In the business world, it is crucial to present yourself professionally so that potential customers take you seriously. Failing to catch glaring grammatical mistakes is the equivalent of walking into an interview with a mustard stain on your pants or spinach in your teeth. No matter how qualified you are for the job, anyone who might want to work with you will be so distracted by the offending error that they will have a hard time imagining you performing well in the position.
This is especially true if your business performs any service that requires attention to detail. How can customers trust you to complete their job to perfection if you don't even take the time to proofread your emails, websites, and promotional materials carefully?
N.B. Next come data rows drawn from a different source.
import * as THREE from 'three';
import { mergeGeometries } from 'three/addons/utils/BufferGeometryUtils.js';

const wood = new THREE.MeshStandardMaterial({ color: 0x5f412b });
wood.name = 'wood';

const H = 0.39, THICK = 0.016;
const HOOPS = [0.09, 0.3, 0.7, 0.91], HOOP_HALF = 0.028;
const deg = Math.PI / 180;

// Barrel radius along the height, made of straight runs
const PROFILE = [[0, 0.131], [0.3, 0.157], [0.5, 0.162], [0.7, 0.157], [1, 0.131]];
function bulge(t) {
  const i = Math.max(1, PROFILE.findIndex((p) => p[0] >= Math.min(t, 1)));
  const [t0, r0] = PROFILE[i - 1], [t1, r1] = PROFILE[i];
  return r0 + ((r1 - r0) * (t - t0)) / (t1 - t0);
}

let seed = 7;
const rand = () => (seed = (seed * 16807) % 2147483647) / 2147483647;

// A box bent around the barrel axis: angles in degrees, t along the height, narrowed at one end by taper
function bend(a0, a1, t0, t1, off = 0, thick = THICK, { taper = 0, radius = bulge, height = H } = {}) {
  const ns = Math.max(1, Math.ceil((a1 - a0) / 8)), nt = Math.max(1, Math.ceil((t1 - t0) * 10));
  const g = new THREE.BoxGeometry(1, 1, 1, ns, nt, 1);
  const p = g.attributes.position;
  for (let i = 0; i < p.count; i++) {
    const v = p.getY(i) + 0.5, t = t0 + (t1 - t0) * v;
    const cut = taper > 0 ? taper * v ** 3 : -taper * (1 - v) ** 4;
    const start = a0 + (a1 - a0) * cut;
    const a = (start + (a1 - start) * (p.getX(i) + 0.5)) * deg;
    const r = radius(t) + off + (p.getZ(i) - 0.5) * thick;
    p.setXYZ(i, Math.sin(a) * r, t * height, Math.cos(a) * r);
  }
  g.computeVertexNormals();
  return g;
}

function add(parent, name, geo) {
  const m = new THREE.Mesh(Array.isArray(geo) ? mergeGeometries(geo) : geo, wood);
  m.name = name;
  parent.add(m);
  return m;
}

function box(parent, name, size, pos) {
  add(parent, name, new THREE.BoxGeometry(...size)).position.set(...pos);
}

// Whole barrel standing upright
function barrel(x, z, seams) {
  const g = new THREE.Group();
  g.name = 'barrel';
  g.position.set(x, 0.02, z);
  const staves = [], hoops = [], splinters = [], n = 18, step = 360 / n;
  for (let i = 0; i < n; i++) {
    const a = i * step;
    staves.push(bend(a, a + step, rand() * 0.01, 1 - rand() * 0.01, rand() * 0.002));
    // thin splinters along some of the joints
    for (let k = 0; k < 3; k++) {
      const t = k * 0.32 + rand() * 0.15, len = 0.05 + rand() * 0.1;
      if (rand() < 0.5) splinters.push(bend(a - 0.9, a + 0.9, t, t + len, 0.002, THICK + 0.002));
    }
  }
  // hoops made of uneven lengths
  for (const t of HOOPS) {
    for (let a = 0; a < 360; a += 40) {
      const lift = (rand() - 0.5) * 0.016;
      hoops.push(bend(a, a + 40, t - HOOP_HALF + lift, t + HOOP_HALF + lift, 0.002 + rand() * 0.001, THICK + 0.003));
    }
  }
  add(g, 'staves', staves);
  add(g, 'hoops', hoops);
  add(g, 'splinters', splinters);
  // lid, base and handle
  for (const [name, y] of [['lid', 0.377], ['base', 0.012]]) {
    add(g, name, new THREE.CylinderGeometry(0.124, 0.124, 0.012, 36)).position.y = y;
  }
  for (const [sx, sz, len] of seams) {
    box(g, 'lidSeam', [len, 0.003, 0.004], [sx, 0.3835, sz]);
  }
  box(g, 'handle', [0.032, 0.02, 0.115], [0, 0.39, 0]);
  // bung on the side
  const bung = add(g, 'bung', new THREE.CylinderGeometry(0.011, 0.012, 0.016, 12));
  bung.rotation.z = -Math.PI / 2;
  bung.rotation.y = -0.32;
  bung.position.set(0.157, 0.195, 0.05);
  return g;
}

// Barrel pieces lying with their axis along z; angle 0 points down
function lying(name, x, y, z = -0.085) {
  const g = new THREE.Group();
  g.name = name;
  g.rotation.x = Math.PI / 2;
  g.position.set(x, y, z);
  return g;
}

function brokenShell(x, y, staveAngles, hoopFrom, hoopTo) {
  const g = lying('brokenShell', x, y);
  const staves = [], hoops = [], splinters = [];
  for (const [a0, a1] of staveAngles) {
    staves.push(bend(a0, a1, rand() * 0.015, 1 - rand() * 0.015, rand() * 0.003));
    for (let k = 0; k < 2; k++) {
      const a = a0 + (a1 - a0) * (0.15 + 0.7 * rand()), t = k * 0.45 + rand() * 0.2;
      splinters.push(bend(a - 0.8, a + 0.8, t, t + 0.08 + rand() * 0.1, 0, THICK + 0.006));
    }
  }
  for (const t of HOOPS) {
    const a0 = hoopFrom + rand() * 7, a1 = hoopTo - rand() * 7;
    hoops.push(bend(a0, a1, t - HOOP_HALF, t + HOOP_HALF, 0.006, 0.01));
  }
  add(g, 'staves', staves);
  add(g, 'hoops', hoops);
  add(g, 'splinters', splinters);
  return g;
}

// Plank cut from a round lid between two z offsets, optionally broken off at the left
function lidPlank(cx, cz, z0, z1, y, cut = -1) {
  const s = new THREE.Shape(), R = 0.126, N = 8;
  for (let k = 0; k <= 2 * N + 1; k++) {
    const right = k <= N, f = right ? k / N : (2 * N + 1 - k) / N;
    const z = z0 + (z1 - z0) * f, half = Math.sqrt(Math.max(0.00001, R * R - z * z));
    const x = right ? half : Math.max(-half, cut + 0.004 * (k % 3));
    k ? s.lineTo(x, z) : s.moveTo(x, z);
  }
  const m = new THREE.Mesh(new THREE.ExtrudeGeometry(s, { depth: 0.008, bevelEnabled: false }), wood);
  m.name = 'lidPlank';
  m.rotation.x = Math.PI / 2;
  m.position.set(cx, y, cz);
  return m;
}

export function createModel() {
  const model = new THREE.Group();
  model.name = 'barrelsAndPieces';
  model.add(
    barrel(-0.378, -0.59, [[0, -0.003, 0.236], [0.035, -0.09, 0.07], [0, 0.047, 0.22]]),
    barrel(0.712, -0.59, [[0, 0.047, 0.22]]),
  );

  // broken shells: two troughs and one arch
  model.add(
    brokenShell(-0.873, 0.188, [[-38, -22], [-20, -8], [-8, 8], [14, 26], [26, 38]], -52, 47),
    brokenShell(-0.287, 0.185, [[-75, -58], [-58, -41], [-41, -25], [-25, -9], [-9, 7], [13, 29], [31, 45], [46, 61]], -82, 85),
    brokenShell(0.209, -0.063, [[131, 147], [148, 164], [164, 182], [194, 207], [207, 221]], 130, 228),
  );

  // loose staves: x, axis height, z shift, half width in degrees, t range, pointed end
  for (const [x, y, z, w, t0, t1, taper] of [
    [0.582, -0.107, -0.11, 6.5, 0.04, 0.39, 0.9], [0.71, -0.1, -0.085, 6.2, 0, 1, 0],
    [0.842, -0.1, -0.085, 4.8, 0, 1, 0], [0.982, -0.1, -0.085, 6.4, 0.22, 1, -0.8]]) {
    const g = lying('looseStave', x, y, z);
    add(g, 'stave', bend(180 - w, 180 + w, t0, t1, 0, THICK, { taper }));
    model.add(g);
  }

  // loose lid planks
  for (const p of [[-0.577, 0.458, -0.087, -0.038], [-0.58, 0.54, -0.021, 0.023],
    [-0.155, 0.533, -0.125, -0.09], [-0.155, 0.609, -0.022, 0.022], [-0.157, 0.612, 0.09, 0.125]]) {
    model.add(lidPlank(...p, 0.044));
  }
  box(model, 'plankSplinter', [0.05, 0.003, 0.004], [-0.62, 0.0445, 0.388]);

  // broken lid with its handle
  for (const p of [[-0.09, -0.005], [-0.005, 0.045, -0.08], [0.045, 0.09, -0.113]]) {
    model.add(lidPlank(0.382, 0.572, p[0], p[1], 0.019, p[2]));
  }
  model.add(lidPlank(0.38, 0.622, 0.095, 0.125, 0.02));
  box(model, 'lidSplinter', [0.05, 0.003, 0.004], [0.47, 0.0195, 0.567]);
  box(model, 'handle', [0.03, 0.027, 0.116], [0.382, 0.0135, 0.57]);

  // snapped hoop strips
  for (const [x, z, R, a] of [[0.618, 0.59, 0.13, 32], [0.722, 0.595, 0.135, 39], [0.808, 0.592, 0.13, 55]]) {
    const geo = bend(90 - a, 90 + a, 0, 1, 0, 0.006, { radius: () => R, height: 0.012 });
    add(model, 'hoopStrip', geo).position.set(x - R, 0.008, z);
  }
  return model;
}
Many companies hire professional proofreaders who help with I can't write my essayqueries all over the web to avoid this kind of embarrassment or use freelance copywriters to create their content. This ensures that any written content is being crafted by someone who knows grammar inside out and writes for a living.
Here are three of the most irritating common grammatical mistakes that your business might be guilty of:
1. Confusing Your and You're
This mistake is widespread because the words sound the same when they are spoken. However, they look very different when written, so there is no excuse for this error on printed documents.
"Your" is possessive, and using this word describes something that belongs to you. For example, "Your email correspondence sounds like a teenager wrote it."
"You're" is a contraction of the words "You are." For example, "You're going to have to pay more attention to grammar in the future."
If you cannot replace the word with "you are," then you should probably be using "your" rather than "you're."
2. Confusing Their, There and They're
This is another example of words that sound the same when spoken but have entirely different meanings on paper.
"Their" is a possessive adjective which refers to something that belongs to "them." If you are talking about something that belongs to more than one person, "their" is probably what you mean.
For example, "Tom and Sandy needed a proofreader to correct their mistakes."
"They're" is a contraction of "They are." If you can replace the word in your sentence with "they are," then this is what you probably mean. For example, "When people make simple grammatical mistakes, it can cause others to assume that they're uneducated."
The word "there" covers all other uses, such as "here and there" and "there is something strange happening." In short, if the word means "belonging to more than one person," then use "there." If it says, "they are" use "they're." In all other situations, you should probably use "there."
3. Confusing Then and Than
The word "Then" is used to describe something that happens next. For example, "First Sam looked closely at the email he was about to send, then he spotted his embarrassing mistake."
The word "Than" is used to compare two things. For example, "Sally is better at spotting copywriting typos than Sam."
Has your company committed any of these grammatical sins? If you struggle to find the right words, it's a good idea to hire a professional proofreader or a freelance copywriter for your next writing project.